[Activity]
Begin with the line in which "for depth, z, h" appears and end with the final line of the entries. Retype each one exactly and add nothing.

━━ Provided information

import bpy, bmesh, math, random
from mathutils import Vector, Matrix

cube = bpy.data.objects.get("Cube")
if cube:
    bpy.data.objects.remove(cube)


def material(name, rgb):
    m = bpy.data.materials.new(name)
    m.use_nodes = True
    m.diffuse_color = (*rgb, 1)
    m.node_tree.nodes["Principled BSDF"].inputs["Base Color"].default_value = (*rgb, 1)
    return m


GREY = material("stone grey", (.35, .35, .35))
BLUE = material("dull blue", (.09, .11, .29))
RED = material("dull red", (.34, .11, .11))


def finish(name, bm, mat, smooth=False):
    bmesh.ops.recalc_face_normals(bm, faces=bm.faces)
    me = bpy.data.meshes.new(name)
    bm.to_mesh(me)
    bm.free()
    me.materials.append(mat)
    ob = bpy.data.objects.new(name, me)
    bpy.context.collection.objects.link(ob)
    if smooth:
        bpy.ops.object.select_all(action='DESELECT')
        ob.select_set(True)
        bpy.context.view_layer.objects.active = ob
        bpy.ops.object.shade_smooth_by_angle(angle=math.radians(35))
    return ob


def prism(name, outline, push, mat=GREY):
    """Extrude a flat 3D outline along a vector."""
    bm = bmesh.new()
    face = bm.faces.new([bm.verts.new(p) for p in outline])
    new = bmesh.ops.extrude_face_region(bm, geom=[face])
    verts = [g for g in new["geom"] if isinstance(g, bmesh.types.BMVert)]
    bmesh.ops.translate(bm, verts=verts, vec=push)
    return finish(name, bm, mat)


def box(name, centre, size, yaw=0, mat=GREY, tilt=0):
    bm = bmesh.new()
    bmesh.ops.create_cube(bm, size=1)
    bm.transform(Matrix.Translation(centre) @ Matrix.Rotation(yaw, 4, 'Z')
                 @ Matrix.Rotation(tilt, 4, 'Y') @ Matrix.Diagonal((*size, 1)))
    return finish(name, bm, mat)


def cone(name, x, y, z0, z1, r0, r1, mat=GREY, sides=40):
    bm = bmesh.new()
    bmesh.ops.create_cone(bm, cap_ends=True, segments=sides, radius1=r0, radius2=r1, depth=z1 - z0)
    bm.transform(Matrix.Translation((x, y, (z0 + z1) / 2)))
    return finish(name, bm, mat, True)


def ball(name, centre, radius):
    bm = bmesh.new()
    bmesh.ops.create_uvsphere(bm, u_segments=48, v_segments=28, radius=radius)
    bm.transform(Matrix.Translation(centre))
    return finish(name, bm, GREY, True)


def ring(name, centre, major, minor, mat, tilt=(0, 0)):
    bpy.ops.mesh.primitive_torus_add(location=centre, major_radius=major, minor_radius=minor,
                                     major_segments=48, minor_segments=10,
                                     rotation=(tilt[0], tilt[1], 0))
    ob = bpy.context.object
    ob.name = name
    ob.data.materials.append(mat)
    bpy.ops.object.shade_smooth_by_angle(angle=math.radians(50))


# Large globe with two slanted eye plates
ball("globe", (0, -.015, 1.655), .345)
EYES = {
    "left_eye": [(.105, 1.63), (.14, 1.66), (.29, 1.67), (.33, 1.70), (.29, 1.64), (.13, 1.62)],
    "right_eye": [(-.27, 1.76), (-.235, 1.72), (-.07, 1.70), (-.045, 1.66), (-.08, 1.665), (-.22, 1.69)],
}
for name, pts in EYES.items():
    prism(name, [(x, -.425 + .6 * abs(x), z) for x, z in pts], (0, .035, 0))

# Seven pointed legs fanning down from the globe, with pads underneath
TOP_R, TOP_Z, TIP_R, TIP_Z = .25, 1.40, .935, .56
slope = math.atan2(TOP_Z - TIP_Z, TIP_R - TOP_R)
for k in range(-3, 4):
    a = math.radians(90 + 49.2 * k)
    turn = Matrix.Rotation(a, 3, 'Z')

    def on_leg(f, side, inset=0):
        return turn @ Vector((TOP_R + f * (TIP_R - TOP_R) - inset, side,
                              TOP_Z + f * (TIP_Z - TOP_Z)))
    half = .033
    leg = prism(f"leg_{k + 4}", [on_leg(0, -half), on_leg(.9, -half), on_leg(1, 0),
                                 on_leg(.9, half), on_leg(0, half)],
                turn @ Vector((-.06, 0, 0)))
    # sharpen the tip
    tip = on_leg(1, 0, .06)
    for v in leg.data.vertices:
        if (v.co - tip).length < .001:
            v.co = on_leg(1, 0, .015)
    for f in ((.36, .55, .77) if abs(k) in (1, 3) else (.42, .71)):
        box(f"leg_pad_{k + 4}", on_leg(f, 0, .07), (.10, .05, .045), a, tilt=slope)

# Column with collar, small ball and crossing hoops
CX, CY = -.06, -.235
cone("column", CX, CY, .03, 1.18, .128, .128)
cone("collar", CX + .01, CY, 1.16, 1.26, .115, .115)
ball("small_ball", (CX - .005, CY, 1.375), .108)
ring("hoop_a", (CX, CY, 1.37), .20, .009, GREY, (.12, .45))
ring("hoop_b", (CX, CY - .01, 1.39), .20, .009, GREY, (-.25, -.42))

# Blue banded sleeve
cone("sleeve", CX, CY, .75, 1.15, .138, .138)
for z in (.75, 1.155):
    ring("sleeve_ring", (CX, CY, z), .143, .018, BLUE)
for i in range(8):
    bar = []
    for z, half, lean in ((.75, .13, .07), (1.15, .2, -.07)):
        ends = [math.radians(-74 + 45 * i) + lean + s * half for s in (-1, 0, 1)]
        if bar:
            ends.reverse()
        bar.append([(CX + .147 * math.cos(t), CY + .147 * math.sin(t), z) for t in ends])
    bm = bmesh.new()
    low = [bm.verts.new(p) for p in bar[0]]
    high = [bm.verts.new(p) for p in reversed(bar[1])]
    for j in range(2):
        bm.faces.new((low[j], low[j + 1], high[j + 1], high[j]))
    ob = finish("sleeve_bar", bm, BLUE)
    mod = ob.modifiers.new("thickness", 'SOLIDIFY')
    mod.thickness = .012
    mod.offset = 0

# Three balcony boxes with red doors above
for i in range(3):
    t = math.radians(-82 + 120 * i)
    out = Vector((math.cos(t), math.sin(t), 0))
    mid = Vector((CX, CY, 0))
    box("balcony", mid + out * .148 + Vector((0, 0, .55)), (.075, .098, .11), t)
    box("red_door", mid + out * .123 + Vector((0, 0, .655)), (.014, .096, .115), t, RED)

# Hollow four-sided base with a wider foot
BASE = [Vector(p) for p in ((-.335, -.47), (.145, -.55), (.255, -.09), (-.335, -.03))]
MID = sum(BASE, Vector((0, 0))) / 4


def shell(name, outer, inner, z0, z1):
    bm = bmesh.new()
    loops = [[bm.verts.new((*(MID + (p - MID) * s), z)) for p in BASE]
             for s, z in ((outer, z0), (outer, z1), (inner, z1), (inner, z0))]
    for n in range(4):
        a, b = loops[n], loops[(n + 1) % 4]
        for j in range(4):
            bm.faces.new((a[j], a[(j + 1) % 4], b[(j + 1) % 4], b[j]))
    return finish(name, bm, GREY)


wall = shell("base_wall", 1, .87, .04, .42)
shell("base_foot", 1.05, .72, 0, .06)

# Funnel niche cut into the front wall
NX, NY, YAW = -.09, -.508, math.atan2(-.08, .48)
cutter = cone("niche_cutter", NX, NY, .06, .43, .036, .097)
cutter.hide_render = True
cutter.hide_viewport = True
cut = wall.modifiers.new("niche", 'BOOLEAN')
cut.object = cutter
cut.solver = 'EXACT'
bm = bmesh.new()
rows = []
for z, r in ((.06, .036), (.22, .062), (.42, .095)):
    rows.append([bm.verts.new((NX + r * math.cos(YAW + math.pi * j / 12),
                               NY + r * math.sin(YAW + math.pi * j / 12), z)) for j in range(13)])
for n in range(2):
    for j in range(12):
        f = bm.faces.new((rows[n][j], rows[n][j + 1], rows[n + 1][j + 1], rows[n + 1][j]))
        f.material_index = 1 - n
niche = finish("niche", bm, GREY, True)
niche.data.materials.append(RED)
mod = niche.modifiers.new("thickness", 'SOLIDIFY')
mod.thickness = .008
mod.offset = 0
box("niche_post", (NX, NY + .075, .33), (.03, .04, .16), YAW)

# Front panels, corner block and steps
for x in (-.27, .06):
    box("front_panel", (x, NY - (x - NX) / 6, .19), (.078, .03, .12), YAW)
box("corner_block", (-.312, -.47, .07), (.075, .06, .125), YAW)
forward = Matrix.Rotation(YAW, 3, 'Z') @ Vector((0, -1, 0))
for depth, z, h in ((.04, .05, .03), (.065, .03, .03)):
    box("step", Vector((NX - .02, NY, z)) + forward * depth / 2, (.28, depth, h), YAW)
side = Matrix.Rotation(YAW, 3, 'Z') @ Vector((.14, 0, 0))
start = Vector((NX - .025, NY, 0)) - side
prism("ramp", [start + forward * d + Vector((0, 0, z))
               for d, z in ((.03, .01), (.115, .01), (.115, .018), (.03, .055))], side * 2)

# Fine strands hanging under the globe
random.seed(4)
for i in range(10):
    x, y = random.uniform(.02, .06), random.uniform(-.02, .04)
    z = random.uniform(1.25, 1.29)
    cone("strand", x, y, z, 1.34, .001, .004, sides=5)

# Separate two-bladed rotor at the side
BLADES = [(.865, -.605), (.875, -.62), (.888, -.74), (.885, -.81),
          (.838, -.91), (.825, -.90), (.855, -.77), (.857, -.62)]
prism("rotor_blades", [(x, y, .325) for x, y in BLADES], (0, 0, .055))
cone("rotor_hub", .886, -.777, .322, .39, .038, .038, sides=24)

━━━━

[Worked solution]
for depth, z, h in ((.04, .05, .03), (.065, .03, .03)):
    box("step", Vector((NX - .02, NY, z)) + forward * depth / 2, (.28, depth, h), YAW)
side = Matrix.Rotation(YAW, 3, 'Z') @ Vector((.14, 0, 0))
start = Vector((NX - .025, NY, 0)) - side
prism("ramp", [start + forward * d + Vector((0, 0, z))
               for d, z in ((.03, .01), (.115, .01), (.115, .018), (.03, .055))], side * 2)

# Fine strands hanging under the globe
random.seed(4)
for i in range(10):
    x, y = random.uniform(.02, .06), random.uniform(-.02, .04)
    z = random.uniform(1.25, 1.29)
    cone("strand", x, y, z, 1.34, .001, .004, sides=5)

# Separate two-bladed rotor at the side
BLADES = [(.865, -.605), (.875, -.62), (.888, -.74), (.885, -.81),
          (.838, -.91), (.825, -.90), (.855, -.77), (.857, -.62)]
prism("rotor_blades", [(x, y, .325) for x, y in BLADES], (0, 0, .055))
cone("rotor_hub", .886, -.777, .322, .39, .038, .038, sides=24)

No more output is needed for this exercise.